PITTSBURGH, Jan. 3, 2015 – Few published studies have examined the mechanical properties of the animal ureter and none have determined the tensile strength of the human ureter, which may help prevent iatrogenic injuries. Researchers at the University of Pittsburgh conducted a trial to determine the tensile strength in the human ureter, and the preliminary results were published in a recent issue of the Journal of Endourology.  

Yaniv Shilo, MD, assistant professor of urology at the University of Pittsburgh and lead author of the study, and colleagues harvested 11 human proximal ureters from patients undergoing nephrectomy, and uniaxially tested tissue strips circumferentially and longitudinally. Corresponding force and displacement were recorded, and stress at failure was noted as the tensile strength of the sample.
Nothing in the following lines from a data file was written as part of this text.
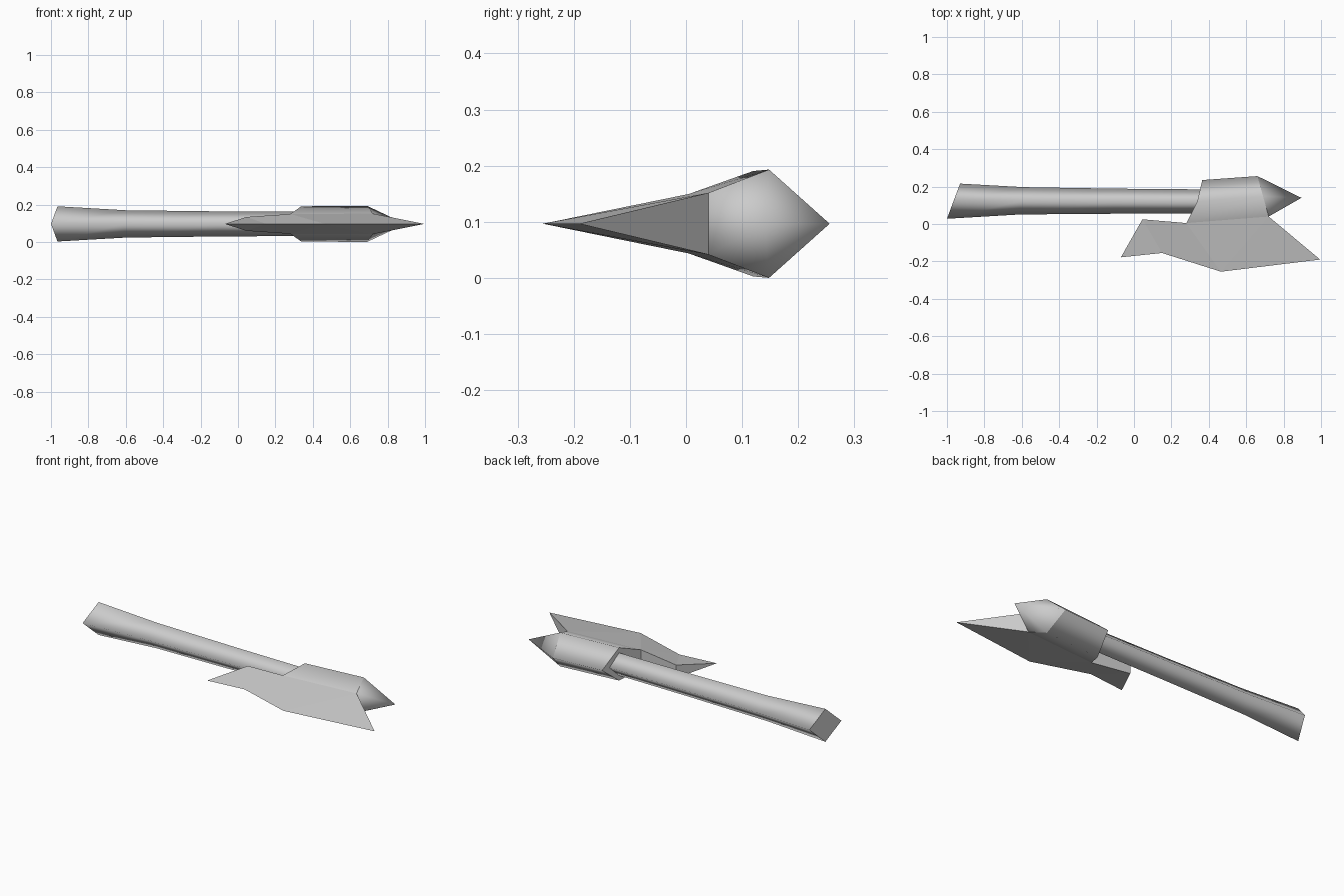
import bpy
import bmesh
from mathutils import Vector

old = bpy.data.objects.get("Cube")
if old:
    bpy.data.objects.remove(old, do_unlink=True)

MID = 0.0965  # height of the symmetry plane

grey = bpy.data.materials.new("plain grey")
grey.use_nodes = True
COLOUR = (0.6, 0.6, 0.6, 1)
grey.diffuse_color = COLOUR
grey.node_tree.nodes["Principled BSDF"].inputs["Base Color"].default_value = COLOUR


def finish(bm, name):
    """Turn a bmesh into a named, coloured object."""
    bmesh.ops.recalc_face_normals(bm, faces=bm.faces[:])
    mesh = bpy.data.meshes.new(name)
    bm.to_mesh(mesh)
    bm.free()
    mesh.materials.append(grey)
    obj = bpy.data.objects.new(name, mesh)
    bpy.context.collection.objects.link(obj)
    return obj


# Handle: diamond section, flared at a slanted butt end
def diamond(bm, x, y, r, slant):
    corners = [(-slant, -r, 0), (0, 0, r), (slant, r, 0), (0, 0, -r)]
    return [bm.verts.new(Vector((x, y, MID)) + Vector(c)) for c in corners]


bm = bmesh.new()
stations = [(-0.965, 0.122, 0.094, 0.035), (-0.6, 0.124, 0.073, 0.01),
            (-0.1, 0.122, 0.067, 0), (0.5, 0.12, 0.064, 0)]
rings = [diamond(bm, *s) for s in stations]
for a, b in zip(rings, rings[1:]):
    for i in range(4):
        j = (i + 1) % 4
        bm.faces.new((a[i], a[j], b[j], b[i])).smooth = True
for cap in (rings[0], rings[-1]):
    face = bm.faces.new(cap)
    for edge in face.edges:
        edge.smooth = False
finish(bm, "handle")

# Head: corner points of the upper half (x, y, height above the middle)
POINTS = {
    "neck_in": (0.28, 0.005, 0.053), "neck_out": (0.72, 0.04, 0.055),
    "ridge_in": (0.338, 0.12, 0.094), "ridge_out": (0.69, 0.148, 0.0965),
    "back_in": (0.365, 0.235, 0), "back_out": (0.66, 0.256, 0),
    "spike": (0.895, 0.14, 0), "beard": (0.045, 0.025, 0.037),
    "hook": (-0.07, -0.178, 0), "edge_in": (0.15, -0.155, 0),
    "edge_mid": (0.465, -0.255, 0), "edge_tip": (0.995, -0.19, 0),
}


def build_head(name, upper, across, smooth_edges=()):
    """Mirror the upper faces downward; 'across' faces span both halves."""
    bm = bmesh.new()
    verts = {}

    def vert(key, side):
        x, y, h = POINTS[key]
        spot = (key, side if h else 0)
        if spot not in verts:
            verts[spot] = bm.verts.new((x, y, MID + side * h))
        return verts[spot]

    for side in (1, -1):
        for keys in upper:
            bm.faces.new([vert(k, side) for k in keys.split()])
    for keys in across:
        keys = keys.split()
        loop = [vert(k, 1) for k in keys]
        loop += [vert(k, -1) for k in reversed(keys) if POINTS[k][2]]
        bm.faces.new(loop)
    for edge in bm.edges:
        edge.smooth = False
    for a, b in smooth_edges:
        for side in (1, -1):
            edge = bm.edges.get((vert(a, side), vert(b, side)))
            if edge:
                edge.smooth = True
    for face in bm.faces:
        face.smooth = bool(smooth_edges)
    return finish(bm, name)


# Blade: flat wedge with a hooked beard
build_head("blade",
           ["beard hook edge_in", "neck_in beard edge_in",
            "neck_in edge_in edge_mid", "neck_in edge_mid neck_out",
            "neck_out edge_mid edge_tip"],
           ["neck_in beard", "beard hook", "neck_out edge_tip", "neck_in neck_out"])

# Socket around the handle
build_head("socket",
           ["neck_in neck_out ridge_out ridge_in",
            "ridge_in ridge_out back_out back_in"],
           ["neck_in ridge_in back_in"],
           [("ridge_in", "ridge_out"), ("back_in", "back_out")])

# Spike on the outer end of the socket
build_head("spike",
           ["neck_out ridge_out spike", "ridge_out back_out spike"],
           ["neck_out spike"],
           [("neck_out", "spike"), ("ridge_out", "spike"), ("back_out", "spike")])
The tensile strength of the ureter in circumferential and longitudinal orientations was found to be 457.52±33.74 Ncm(-2) and 902.43±122.08 Ncm(-2), respectively (P<0.001). The circumferential strength in the proximal portion of the ureter was 409.89±35.13 Ncm(-2) in comparison with 502.89±55.85 Ncm(-2) in the distal portion (P=0.08).
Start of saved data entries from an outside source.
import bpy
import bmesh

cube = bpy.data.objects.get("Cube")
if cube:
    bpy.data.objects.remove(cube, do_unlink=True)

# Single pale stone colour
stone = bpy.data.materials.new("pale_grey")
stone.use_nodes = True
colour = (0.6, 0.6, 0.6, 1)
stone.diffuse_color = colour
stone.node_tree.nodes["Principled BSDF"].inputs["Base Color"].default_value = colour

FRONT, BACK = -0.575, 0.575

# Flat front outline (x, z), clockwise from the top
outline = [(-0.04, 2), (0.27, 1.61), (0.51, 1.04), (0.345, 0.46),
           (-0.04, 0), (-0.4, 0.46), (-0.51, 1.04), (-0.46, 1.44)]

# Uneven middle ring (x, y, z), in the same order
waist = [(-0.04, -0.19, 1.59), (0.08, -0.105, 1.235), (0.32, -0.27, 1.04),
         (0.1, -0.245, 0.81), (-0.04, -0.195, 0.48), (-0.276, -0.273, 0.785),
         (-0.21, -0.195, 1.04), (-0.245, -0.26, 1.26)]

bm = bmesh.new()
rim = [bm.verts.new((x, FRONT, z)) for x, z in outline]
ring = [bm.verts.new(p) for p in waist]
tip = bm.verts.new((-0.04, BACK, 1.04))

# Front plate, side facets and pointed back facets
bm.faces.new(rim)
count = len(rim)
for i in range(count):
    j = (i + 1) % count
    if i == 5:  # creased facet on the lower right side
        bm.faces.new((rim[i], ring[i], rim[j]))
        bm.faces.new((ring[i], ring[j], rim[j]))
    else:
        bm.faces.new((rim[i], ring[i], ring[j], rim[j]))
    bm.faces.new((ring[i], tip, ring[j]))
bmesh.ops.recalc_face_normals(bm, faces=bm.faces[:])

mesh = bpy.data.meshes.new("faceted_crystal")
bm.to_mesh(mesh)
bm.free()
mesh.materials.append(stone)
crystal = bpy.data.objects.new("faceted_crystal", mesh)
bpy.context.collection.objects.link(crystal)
The authors found that the “circumferential tensile strength of the ureter was significantly lower than the longitudinal strength” and “circumferential tensile strength was also lower with more proximal parts of the ureter.” The results may be important for the design of “intelligent” devices and simulators to prevent ureteral injuries.
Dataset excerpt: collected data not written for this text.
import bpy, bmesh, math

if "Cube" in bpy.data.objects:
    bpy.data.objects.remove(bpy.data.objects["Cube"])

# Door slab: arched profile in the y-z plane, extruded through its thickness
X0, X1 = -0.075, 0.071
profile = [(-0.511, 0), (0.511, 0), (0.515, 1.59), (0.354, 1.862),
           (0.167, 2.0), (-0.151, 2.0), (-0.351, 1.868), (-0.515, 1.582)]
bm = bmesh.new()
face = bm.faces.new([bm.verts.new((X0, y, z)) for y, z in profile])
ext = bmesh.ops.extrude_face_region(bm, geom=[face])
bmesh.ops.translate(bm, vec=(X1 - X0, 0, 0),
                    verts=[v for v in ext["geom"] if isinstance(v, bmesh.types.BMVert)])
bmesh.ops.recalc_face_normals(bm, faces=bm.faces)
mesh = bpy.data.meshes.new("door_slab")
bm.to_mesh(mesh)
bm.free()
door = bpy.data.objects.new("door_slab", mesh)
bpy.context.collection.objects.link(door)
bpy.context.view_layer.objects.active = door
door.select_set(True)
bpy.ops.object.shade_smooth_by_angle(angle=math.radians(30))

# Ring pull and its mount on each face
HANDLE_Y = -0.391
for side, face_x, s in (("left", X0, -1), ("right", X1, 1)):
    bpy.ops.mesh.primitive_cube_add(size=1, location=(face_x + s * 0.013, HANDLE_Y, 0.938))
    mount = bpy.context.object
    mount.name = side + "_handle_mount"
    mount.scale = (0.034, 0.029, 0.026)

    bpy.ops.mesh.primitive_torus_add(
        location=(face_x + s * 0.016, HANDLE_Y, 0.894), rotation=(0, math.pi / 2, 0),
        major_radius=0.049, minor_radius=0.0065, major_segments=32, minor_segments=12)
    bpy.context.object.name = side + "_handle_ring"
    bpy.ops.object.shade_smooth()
Additional authors included Joseph Pichamuthu, Timothy Averch, MD, and David A. Vorp, PhD, all of the University of Pittsburgh.

To view the full abstract, please visit PubMed.gov.